As a society we are still yet to come to terms with the ethical challenges of new media technologies. This is especially the case when it comes to violence. But this question of notoriety has far greater historical resonance. What might it mean, for example, to talk about the Holocaust today without mentioning the names of its principle architects? Might we reach a point in history where the name Hitler is no longer remembered? And would this necessarily be a good thing when trying to make sense of its logics?

Ardern's response should not be seen as a definitive solution; rather, she is asking a more important question: What we can do differently in the face of such violence? In this regard, maybe we can take her response as an urgent and necessary call to have a more rigorous conversation that will allow us to ultimately break the cycle of violence.

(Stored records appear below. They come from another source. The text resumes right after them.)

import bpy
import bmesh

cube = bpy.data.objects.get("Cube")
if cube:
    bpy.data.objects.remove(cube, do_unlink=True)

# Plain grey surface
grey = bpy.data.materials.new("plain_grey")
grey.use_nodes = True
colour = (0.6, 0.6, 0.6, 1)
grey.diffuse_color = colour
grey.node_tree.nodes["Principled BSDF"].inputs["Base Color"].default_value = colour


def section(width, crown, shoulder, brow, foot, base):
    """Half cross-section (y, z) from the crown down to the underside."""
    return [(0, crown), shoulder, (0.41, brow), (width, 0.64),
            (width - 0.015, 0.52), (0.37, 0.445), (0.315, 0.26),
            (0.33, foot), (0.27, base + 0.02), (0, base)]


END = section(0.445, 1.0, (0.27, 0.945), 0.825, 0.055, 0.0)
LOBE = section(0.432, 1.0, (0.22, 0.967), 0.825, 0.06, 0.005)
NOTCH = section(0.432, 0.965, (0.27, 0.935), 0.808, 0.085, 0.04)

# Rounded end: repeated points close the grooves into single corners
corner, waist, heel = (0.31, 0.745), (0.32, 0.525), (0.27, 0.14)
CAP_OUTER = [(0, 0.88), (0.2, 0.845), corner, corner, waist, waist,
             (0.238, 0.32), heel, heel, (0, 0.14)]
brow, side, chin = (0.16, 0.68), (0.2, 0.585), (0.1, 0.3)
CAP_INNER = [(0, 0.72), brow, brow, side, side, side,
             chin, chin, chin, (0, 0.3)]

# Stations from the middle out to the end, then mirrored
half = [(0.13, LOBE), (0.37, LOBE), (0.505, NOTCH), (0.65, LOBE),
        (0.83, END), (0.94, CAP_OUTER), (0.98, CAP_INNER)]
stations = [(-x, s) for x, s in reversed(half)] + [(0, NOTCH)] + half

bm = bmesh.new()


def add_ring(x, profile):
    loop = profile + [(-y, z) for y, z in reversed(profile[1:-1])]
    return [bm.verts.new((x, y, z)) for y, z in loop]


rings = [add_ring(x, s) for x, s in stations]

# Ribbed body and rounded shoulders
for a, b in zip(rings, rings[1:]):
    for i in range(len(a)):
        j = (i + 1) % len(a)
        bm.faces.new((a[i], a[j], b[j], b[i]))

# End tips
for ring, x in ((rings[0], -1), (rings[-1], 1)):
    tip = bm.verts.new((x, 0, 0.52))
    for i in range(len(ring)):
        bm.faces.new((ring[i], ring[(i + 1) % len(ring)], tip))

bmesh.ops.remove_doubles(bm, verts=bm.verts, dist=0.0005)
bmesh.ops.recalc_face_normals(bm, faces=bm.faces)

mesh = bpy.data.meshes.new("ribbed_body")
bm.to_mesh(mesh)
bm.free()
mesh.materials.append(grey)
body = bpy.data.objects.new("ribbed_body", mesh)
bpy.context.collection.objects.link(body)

That counterviolence seems to be the furthest of demands in her thoughts is commendable. And her shift to putting guns on trial does offer a refreshing alternative to the "thoughts and prayers" so often put forward by those who advocate the sale of such weaponry. It is ethically remiss to suggest that such violent acts can somehow be detached from the capability to carry them out with such devastating effect.

But what's really at stake here is the question of justice. The perpetrators of violence need to be held accountable for their actions; but real justice would address the conditions underlying the violence so that others in the future don't have to suffer a similarly terrifying fate.

So, let's take this calling seriously, and use it as an opportunity to have a more open, honest and ethically sensitive conversation between the many groups in our societies who have formative influences over the opinions of people. And in that regard, we can begin by looking at the more mainstream political positions of politicians, public intellectuals and the media who continue to peddle narratives of hatred and division, while presenting "others" as something that's dangerous to the fabric of our societies.

Brad Evans is a professor of political violence and aesthetics at the University of Bath. He is the author of many books and articles, including, most recently, Atrocity Exhibition: Life in the Age of Total Violence (Los Angeles Review of Books, 2019) and Violence: Humans in Dark Times (with Natasha Lennard, Citylights, 2018).

The views expressed in this article are the author's own.​​​​​